**** Given entries
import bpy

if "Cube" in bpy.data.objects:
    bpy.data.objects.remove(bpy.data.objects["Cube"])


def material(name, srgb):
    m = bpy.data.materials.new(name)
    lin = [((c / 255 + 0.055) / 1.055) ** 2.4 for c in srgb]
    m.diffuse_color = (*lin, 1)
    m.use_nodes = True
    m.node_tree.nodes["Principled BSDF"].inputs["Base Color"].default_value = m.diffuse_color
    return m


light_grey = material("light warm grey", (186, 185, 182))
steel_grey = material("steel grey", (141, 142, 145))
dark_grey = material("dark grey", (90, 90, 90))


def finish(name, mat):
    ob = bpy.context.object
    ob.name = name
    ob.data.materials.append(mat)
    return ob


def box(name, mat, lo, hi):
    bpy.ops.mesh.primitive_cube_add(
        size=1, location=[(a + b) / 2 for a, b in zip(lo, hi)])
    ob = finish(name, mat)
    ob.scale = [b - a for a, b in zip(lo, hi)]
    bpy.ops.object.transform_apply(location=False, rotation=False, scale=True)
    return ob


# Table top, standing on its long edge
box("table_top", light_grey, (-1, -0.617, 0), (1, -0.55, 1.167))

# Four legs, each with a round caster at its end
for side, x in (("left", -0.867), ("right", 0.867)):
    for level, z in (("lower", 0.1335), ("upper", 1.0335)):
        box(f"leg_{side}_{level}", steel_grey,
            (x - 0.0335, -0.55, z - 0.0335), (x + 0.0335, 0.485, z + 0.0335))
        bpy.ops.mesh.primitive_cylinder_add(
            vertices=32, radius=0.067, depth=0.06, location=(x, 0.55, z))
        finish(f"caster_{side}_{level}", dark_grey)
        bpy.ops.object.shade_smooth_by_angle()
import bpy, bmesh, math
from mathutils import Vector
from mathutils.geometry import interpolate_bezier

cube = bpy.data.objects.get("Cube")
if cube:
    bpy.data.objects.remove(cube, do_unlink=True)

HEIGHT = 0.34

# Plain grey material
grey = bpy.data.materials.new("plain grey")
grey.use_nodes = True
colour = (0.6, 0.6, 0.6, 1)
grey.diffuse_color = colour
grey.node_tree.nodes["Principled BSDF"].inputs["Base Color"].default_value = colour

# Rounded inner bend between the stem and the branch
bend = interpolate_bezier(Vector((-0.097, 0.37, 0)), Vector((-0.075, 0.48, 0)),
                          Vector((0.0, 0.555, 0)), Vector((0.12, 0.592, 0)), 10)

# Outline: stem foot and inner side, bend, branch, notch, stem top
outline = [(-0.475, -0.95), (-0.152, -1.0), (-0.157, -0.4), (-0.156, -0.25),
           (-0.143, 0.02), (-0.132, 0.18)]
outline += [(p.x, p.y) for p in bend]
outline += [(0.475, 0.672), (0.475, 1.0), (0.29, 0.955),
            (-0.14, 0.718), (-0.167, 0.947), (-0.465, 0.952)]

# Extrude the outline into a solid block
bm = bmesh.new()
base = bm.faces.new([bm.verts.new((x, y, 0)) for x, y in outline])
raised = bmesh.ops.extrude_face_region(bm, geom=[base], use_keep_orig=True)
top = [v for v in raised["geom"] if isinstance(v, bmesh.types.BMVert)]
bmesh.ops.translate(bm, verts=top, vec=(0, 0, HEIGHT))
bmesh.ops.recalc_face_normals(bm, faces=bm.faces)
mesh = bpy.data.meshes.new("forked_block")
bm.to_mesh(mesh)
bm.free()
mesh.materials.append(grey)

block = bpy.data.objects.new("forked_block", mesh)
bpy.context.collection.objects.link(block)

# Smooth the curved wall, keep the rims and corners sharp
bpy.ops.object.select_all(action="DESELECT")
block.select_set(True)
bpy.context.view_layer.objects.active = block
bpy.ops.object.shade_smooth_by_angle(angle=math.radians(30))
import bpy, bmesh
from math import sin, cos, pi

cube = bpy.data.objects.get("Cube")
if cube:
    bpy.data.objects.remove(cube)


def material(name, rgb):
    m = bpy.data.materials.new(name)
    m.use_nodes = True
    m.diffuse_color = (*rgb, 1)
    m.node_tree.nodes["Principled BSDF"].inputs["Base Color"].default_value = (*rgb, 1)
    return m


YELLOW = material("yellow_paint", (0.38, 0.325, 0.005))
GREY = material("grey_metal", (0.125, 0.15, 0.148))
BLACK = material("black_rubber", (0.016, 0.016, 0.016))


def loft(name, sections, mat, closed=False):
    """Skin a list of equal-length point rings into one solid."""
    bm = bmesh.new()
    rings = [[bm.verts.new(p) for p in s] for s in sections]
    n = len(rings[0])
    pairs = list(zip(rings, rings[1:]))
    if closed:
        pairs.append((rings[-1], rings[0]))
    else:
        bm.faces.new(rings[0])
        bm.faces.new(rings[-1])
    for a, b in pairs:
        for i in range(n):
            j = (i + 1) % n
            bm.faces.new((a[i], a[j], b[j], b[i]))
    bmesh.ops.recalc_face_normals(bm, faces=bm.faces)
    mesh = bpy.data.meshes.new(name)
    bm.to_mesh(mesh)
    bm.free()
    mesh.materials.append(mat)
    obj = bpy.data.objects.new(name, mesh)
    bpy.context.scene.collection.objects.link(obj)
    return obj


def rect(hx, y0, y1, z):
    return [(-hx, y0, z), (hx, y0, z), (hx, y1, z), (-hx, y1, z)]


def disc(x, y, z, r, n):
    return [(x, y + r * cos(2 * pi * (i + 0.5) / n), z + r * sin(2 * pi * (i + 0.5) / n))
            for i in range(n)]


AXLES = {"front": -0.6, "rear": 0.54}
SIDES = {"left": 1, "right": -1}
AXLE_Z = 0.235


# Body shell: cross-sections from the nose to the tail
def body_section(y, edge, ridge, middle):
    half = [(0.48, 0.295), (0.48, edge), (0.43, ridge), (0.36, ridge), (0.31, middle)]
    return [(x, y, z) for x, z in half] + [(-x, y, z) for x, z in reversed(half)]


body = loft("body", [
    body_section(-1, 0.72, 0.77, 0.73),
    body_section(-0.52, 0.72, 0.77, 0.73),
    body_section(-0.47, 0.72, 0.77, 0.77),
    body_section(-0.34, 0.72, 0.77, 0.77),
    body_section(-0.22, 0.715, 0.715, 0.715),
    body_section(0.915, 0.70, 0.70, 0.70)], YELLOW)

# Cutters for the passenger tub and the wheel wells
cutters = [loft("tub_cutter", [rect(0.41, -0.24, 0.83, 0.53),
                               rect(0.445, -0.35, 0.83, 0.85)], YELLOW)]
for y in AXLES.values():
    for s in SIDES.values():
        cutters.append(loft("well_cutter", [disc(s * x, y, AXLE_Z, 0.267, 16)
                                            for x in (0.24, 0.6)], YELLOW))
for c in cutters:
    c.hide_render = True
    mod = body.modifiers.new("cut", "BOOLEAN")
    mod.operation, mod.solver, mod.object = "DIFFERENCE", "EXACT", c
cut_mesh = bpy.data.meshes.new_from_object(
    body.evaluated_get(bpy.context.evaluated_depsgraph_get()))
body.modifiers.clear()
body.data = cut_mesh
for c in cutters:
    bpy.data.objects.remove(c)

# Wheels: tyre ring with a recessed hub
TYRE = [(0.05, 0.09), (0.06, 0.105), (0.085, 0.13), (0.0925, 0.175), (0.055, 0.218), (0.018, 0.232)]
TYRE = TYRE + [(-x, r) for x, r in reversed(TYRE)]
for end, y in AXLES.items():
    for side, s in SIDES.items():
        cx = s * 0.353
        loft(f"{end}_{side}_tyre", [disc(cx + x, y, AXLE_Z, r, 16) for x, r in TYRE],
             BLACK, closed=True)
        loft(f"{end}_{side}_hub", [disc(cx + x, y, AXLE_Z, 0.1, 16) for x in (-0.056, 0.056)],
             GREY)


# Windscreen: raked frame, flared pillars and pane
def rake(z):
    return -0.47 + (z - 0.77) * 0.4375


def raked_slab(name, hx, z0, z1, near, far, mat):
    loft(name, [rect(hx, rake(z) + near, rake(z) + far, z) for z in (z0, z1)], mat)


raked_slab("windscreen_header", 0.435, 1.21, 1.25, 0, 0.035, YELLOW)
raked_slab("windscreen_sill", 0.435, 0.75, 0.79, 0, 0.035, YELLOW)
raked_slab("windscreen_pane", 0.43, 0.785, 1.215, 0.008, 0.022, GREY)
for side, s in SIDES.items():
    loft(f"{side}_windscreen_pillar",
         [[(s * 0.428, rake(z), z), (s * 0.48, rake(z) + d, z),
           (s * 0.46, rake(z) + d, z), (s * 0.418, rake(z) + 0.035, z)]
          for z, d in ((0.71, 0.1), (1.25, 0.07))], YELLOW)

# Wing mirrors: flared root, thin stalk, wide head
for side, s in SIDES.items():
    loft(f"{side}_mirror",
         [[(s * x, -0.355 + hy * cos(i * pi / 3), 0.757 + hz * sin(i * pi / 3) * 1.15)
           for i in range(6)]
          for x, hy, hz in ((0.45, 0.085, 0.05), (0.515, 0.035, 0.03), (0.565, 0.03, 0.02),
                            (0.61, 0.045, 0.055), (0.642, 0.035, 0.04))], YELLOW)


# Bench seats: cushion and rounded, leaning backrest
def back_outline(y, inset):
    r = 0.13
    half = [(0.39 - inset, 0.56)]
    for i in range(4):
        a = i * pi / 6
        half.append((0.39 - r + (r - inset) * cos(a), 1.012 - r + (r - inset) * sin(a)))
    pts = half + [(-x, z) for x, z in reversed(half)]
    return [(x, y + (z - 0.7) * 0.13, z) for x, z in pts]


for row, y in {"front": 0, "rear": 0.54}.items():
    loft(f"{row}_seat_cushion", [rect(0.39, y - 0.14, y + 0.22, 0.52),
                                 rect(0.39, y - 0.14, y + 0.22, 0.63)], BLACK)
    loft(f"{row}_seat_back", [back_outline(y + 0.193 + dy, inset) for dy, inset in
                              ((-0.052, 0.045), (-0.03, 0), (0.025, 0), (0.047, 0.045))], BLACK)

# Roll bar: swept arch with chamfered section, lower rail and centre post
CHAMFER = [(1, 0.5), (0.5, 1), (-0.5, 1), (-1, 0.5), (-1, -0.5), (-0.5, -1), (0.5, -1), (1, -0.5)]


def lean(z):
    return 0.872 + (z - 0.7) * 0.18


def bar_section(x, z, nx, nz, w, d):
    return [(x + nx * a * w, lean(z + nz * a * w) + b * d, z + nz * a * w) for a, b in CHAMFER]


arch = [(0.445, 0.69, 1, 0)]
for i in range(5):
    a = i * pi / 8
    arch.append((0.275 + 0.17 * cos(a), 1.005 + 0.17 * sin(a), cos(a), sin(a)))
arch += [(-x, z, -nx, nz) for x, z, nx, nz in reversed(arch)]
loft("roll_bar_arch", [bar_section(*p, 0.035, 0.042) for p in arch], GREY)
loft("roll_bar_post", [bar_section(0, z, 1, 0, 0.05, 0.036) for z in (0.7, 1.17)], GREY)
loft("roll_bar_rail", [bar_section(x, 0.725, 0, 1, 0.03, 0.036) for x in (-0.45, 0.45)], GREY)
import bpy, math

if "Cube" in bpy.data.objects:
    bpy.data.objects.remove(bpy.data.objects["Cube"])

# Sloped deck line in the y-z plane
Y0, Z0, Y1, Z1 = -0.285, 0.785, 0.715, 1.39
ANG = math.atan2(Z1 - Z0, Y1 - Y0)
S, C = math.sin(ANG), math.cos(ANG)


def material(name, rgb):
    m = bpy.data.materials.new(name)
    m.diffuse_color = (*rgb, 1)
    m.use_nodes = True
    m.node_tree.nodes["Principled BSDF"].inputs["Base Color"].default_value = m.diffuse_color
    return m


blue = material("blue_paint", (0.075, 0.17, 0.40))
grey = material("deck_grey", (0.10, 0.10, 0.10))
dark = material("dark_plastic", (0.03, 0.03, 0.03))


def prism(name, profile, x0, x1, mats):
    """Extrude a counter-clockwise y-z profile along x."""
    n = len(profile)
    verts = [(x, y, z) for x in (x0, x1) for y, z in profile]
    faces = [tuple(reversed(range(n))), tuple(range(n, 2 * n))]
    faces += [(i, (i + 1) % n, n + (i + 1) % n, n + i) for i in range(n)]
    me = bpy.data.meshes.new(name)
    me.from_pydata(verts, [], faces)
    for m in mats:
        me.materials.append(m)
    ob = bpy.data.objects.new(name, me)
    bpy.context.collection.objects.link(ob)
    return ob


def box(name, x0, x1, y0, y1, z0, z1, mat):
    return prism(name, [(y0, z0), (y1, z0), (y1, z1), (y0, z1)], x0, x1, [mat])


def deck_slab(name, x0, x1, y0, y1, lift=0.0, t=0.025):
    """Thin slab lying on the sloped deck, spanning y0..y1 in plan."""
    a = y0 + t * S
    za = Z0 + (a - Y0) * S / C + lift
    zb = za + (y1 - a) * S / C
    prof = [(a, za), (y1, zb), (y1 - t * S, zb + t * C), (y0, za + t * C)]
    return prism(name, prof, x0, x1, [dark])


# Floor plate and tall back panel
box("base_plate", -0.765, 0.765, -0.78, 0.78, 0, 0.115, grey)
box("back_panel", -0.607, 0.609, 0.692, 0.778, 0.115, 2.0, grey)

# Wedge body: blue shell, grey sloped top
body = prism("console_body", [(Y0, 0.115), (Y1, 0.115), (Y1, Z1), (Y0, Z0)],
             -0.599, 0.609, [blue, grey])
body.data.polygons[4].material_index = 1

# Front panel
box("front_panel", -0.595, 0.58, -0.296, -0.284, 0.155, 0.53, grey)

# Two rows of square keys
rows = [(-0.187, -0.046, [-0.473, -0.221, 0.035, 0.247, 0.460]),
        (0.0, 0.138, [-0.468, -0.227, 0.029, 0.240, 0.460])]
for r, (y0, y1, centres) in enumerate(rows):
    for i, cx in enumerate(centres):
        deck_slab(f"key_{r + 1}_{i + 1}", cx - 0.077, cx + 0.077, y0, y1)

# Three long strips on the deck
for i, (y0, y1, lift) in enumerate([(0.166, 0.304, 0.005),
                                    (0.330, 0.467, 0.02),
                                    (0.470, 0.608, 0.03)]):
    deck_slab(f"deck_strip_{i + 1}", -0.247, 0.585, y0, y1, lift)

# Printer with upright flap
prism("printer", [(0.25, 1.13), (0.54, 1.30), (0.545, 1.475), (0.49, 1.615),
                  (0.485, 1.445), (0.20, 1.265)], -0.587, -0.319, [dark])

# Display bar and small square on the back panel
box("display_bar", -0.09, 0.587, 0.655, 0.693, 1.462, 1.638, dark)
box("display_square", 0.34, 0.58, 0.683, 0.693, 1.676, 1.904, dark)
********
> Work to be completed: Lines in the records that hold the word "disc" are to be counted; give only the total.

> Solution to this exercise: 4